Marcus Engman and IKEA designers Sigga Heimis and Nicholai Wiig-Hansen looking at the work of students at ÉCAL in Lausanne.
Marcus Engman and IKEA designers Sigga Heimis and Nicholai Wiig-Hansen looking at the work of students at ÉCAL in Lausanne. Younès Klouche

Teaming up with design schools

We met with exuberant Creative Leader Sigga Heimis to find out why IKEA is handing over the DELAKTIG platform, developed in collaboration with Tom Dixon, to students to experiment with in both London and Tokyo.

IKEA collaborating with design schools is not a new initiative. When Sigga Heimis started working at IKEA in 2000, previous design manager Lars Engman asked her to work with schools on the side of designing IKEA classics such as KRUSNING and GLÄNSA, nothing official. Over time it’s something she has become passionate about. “I’ve always been a big supporter and fan of design schools and young creators,” says Sigga.

Today, sixteen years later, working with students is an official part of her job. She’s also responsible for the graphics in the design department and design strategy for the collaborations and the collections that pursue a specific idea. “I love that in my role I can give students a real opportunity in the design field,” says Sigga, reflecting on how hard it was for her to build up her own network at the beginning of her career. Considering how many designers graduate every year, the opportunity to get real-world design experience and contacts is invaluable.

Icelandic designer and Creative Leader at IKEA Sigga Heimis.
Icelandic designer and Creative Leader at IKEA Sigga Heimis.
Students from Swiss design school ÉCAL on a visit to an IKEA board-on-frame factory in Poland.
Students from Swiss design school ÉCAL on a visit to an IKEA board-on-frame factory in Poland. Younès Klouche

The projects that Sigga looks after are different from the IKEA internship programme, although they are also a great way to find new talent. They have a different purpose. The intention of the collaborations is that students will have the chance to push ideas and thinking at IKEA to new places with their young perspective. Whilst at the same time giving the students something unique – that is first-hand exposure to the realities of manufacturing and production. 

Sigga is hoping that the desire to collaborate will come from many different areas of IKEA, not just the design department. Her role will be to find the right school for the right project. There is no set format, it can be from a Master’s students writing their thesis on a relevant subject, to a whole class experimenting with a platform being developed by a well-known design profile.

Students from the Royal College of Art exploring the potential of the DELAKTIG platform.
Students from the Royal College of Art exploring the potential of the DELAKTIG platform. Jamie Baker

Participating in the development of DELAKTIG

Which is exactly what is happening in London and Tokyo.
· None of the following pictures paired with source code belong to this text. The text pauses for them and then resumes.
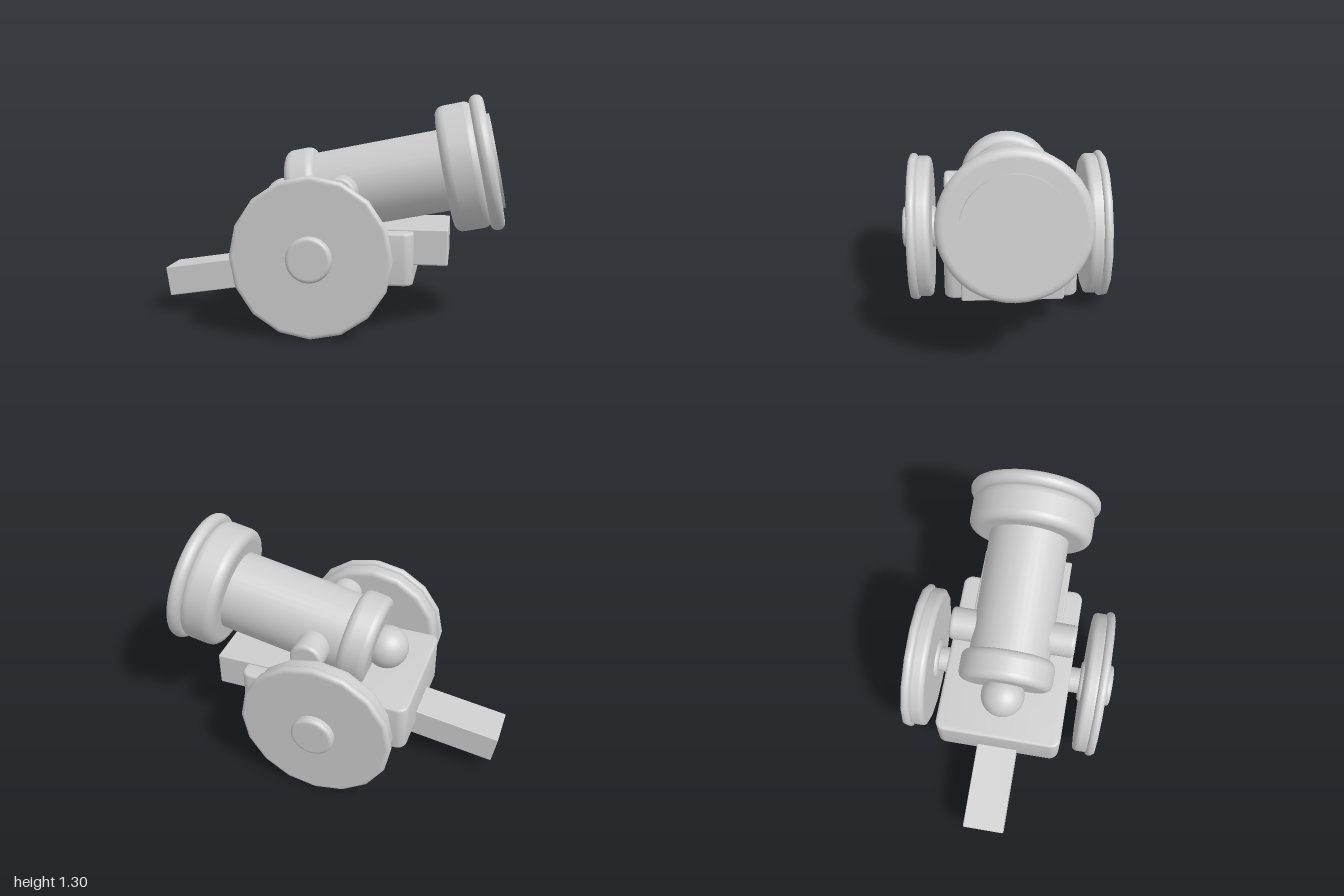
import * as THREE from 'three';
import { toCreasedNormals } from 'three/addons/utils/BufferGeometryUtils.js';
import { RoundedBoxGeometry } from 'three/addons/geometries/RoundedBoxGeometry.js';

const grey = new THREE.MeshStandardMaterial({ color: 0xcccccc });
grey.name = 'light grey';

function part(name, geometry, parent) {
  const mesh = new THREE.Mesh(geometry, grey);
  mesh.name = name;
  parent.add(mesh);
  return mesh;
}

// Solid disc along +y from a to b with rounded rims; extra rings keep the flats flat
function disc(r, a, b, bevel, sides) {
  const pts = [[0, a], [r - bevel - 0.004, a]];
  const arc = (cy, from) => {
    for (let i = 0; i <= 5; i++) {
      const t = from + (i / 5) * Math.PI / 2;
      pts.push([r - bevel + bevel * Math.cos(t), cy + bevel * Math.sin(t)]);
    }
  };
  arc(a + bevel, -Math.PI / 2);
  pts.push([r, a + bevel + 0.002], [r, b - bevel - 0.002]);
  arc(b - bevel, 0);
  pts.push([r - bevel - 0.004, b], [0, b]);
  return new THREE.LatheGeometry(pts.map(p => new THREE.Vector2(...p)), sides);
}

// Block with corners rounded in plan and softened top and bottom edges
function carriageBlock(w, h, d, corner, bevel) {
  const x = w / 2 - bevel, y = d / 2 - bevel, c = corner - bevel;
  const s = new THREE.Shape();
  s.absarc(x - c, y - c, c, 0, Math.PI / 2);
  s.absarc(-x + c, y - c, c, Math.PI / 2, Math.PI);
  s.absarc(-x + c, -y + c, c, Math.PI, Math.PI * 1.5);
  s.absarc(x - c, -y + c, c, Math.PI * 1.5, Math.PI * 2);
  s.closePath();
  const g = new THREE.ExtrudeGeometry(s, {
    depth: h - 2 * bevel, bevelSize: bevel, bevelThickness: bevel, bevelSegments: 4, curveSegments: 8,
  });
  g.translate(0, 0, bevel - h / 2).rotateX(-Math.PI / 2);
  return toCreasedNormals(g, 0.45);
}

export function createModel() {
  const model = new THREE.Group();
  model.name = 'cannon';

  // Carriage
  part('carriageBody', carriageBlock(1.0, 0.292, 0.74, 0.055, 0.015), model).position.set(-0.007, 0.408, 0);
  part('frontBlock', new RoundedBoxGeometry(0.41, 0.204, 0.546, 2, 0.01), model).position.set(0.475, 0.465, 0);
  const tail = part('tailBeam', new RoundedBoxGeometry(1.2, 0.174, 0.24, 2, 0.006), model);
  tail.rotation.z = 0.155;
  tail.position.set(-0.985 + 0.6 * Math.cos(0.155), 0.184 + 0.6 * Math.sin(0.155), 0);

  // Axle and wheels, mirrored by turning half round
  const axle = part('axle', new THREE.CylinderGeometry(0.077, 0.077, 0.94, 24), model);
  axle.rotation.x = Math.PI / 2;
  axle.position.set(-0.04, 0.445, 0);
  for (const side of [1, -1]) {
    const wheel = new THREE.Group();
    wheel.name = side > 0 ? 'frontWheel' : 'backWheel';
    wheel.position.set(-0.04, 0.442, 0);
    wheel.rotation.x = side * Math.PI / 2;
    part('wheelDisc', disc(0.425, 0.448, 0.55, 0.03, 16), wheel);
    part('wheelRim', disc(0.442, 0.528, 0.58, 0.023, 16), wheel);
    part('hub', disc(0.124, 0.427, 0.625, 0.02, 24), wheel);
    model.add(wheel);
  }

  // Barrel, built along +y with the muzzle face at 0, then tilted
  const barrel = new THREE.Group();
  barrel.name = 'barrel';
  barrel.position.set(0.943, 0.928, 0);
  barrel.rotation.z = -Math.PI / 2 + 0.197;
  part('tube', disc(0.235, -1.15, -0.2, 0.01, 40), barrel);
  part('breechRing', disc(0.275, -1.193, -1.015, 0.045, 40), barrel);
  part('muzzleRing', disc(0.365, -0.3, -0.085, 0.05, 40), barrel);
  part('muzzleLip', disc(0.391, -0.1, -0.018, 0.039, 40), barrel);
  part('muzzlePlate', new THREE.CylinderGeometry(0.273, 0.273, 0.03, 40), barrel).position.y = -0.015;
  part('breechKnob', new THREE.SphereGeometry(0.127, 28, 18), barrel).position.y = -1.247;
  model.add(barrel);

  // Trunnion pin through the barrel
  const pin = part('trunnions', disc(0.096, -0.367, 0.367, 0.02, 28), model);
  pin.rotation.x = Math.PI / 2;
  pin.position.set(0.085, 0.757, 0);

  return model;
}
Students from the Musashino Art University in Japan were given the DELAKTIG seating and sleeping platform, which has been developed in collaboration with Tom Dixon, to work with for several months and students from a range of creative disciplines from the Royal Academy of Art in London were given the platform to work with for a week. IKEA and Tom Dixon were keen to let the students from diverse geographical and cultural backgrounds experiment with it. Who said that IKEA always knows what’s best for their own products?

It’s Sigga’s job to lead the students through the collaborations, imparting the IKEA design philosophy and working culture – one that places a great emphasis on collaboration and teamwork.
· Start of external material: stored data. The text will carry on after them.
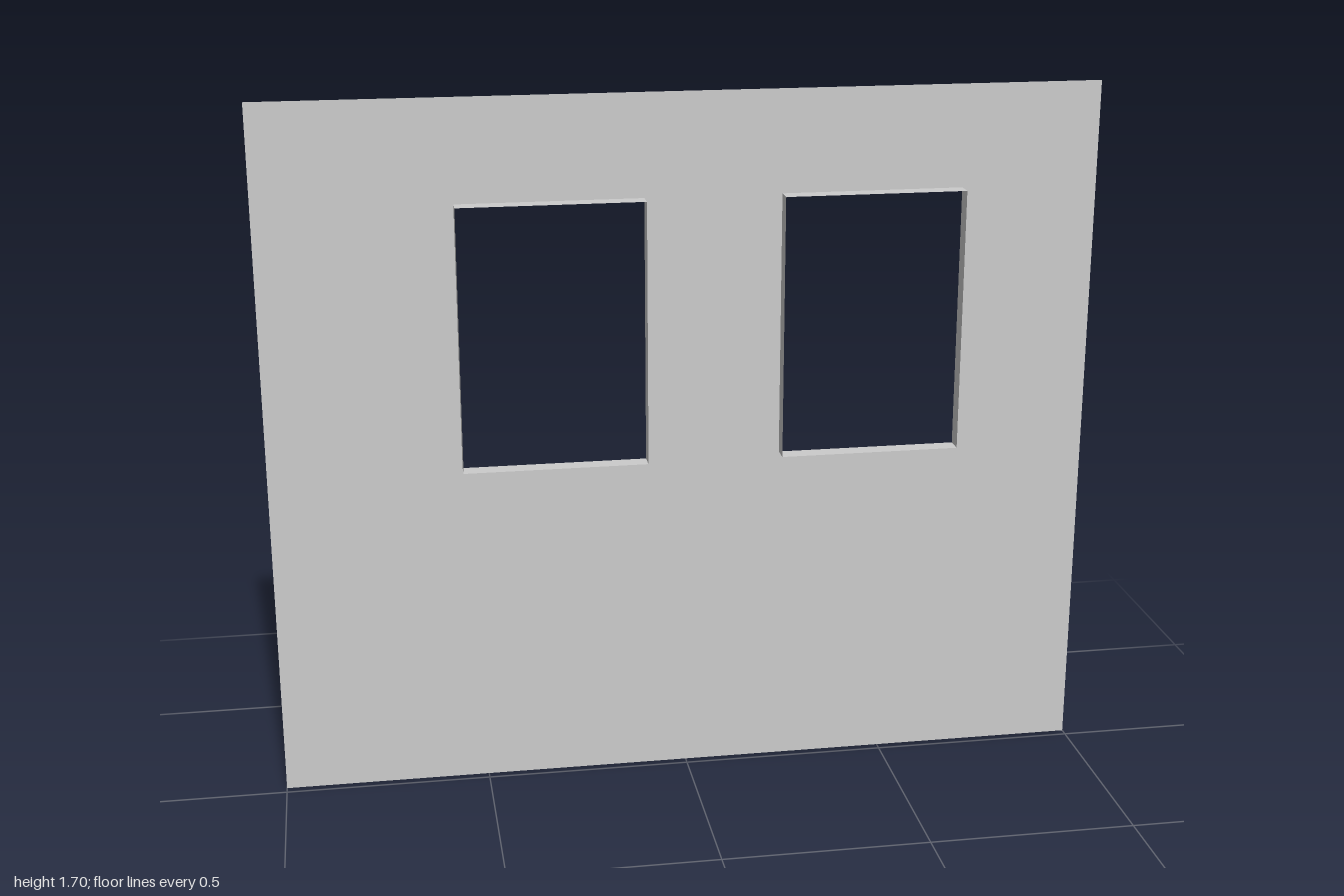
import * as THREE from 'three';

const HEIGHT = 1.7, DEPTH = 0.043, SILL = 0.813, HEAD = 1.453;
const WINDOWS = [
  { name: 'rightWindow', x0: -0.54, x1: -0.097 },
  { name: 'leftWindow', x0: 0.231, x1: 0.668 },
];

// Rectangular outline, shared by the wall and its openings
function rectangle(Type, x0, x1, y0, y1) {
  const path = new Type();
  path.moveTo(x0, y0);
  path.lineTo(x1, y0);
  path.lineTo(x1, y1);
  path.lineTo(x0, y1);
  path.closePath();
  return path;
}

export function createModel() {
  const model = new THREE.Group();
  model.name = 'windowWall';
  const material = new THREE.MeshStandardMaterial({ color: 0xcccccc, side: THREE.DoubleSide });

  // Thin wall sheet at the back with two window openings
  const outline = rectangle(THREE.Shape, -1, 1, 0, HEIGHT);
  for (const { x0, x1 } of WINDOWS) outline.holes.push(rectangle(THREE.Path, x0, x1, SILL, HEAD));
  const wall = new THREE.Mesh(new THREE.ShapeGeometry(outline), material);
  wall.name = 'wall';
  wall.position.z = -DEPTH / 2;
  model.add(wall);

  // Thin reveals projecting forward around each opening
  for (const { name, x0, x1 } of WINDOWS) {
    const reveal = new THREE.Group();
    reveal.name = name + 'Reveal';
    const width = x1 - x0, height = HEAD - SILL;
    reveal.position.set((x0 + x1) / 2, (SILL + HEAD) / 2, 0);
    for (const side of [-1, 1]) {
      const jamb = new THREE.Mesh(new THREE.PlaneGeometry(DEPTH, height), material);
      jamb.name = side < 0 ? 'rightJamb' : 'leftJamb';
      jamb.rotation.y = -side * Math.PI / 2;
      jamb.position.x = side * width / 2;
      const ledge = new THREE.Mesh(new THREE.PlaneGeometry(width, DEPTH), material);
      ledge.name = side < 0 ? 'sill' : 'head';
      ledge.rotation.x = side * Math.PI / 2;
      ledge.position.y = side * height / 2;
      reveal.add(jamb, ledge);
    }
    model.add(reveal);
  }
  return model;
}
It’s the most amazing moment to call a student and say that ‘IKEA is going to produce your clock or chair’.

Recently, students from ECAL/University of Art and Design Lausanne, a design school in Switzerland collaborated with IKEA. Whilst developing an exhibition to be displayed at the IKEA Democratic Design Day, they were also given the chance to visit both the design centre in Älmhult and a board on frame factory in Poland. “Discovering all the details, how to assemble and all the tricks to reduce the wood consumption, was almost magic, ” says Luisa Pietrini, a second-year student who took part in the project.

“We mean what we say, we are working closely with design students, this is not a nice marketing gimmick,” says Sigga. There are lots of collaborations in the pipeline, both in Europe and well beyond. Before collaborations begin there is a framework put in place to address matters of Intellectual Property. All schools will own what the students create, IKEA will purchase any ideas that they are interested in taking further. “It’s the most amazing moment to call a student and say that ‘IKEA is going to produce your clock or chair’,” says Sigga. Imagine having that in your baggage when graduating from design school.

Previous IKEA collaborations with schools:

2016 – New Way OutBeckmans School of Design interprets IKEA’s brief at Stockholm Furniture Fair
2015 – Concept Kitchen 2025 – Ten years in the future, the world will be a very different place. What does that mean for us, for the design of kitchens, and the people who make them – and how will we be able to live a sustainable life at home? IKEA collaborated with IDEO and design students at the Ingvar Kamprad Design Centre at Lund University, and the Eindhoven University of Technology.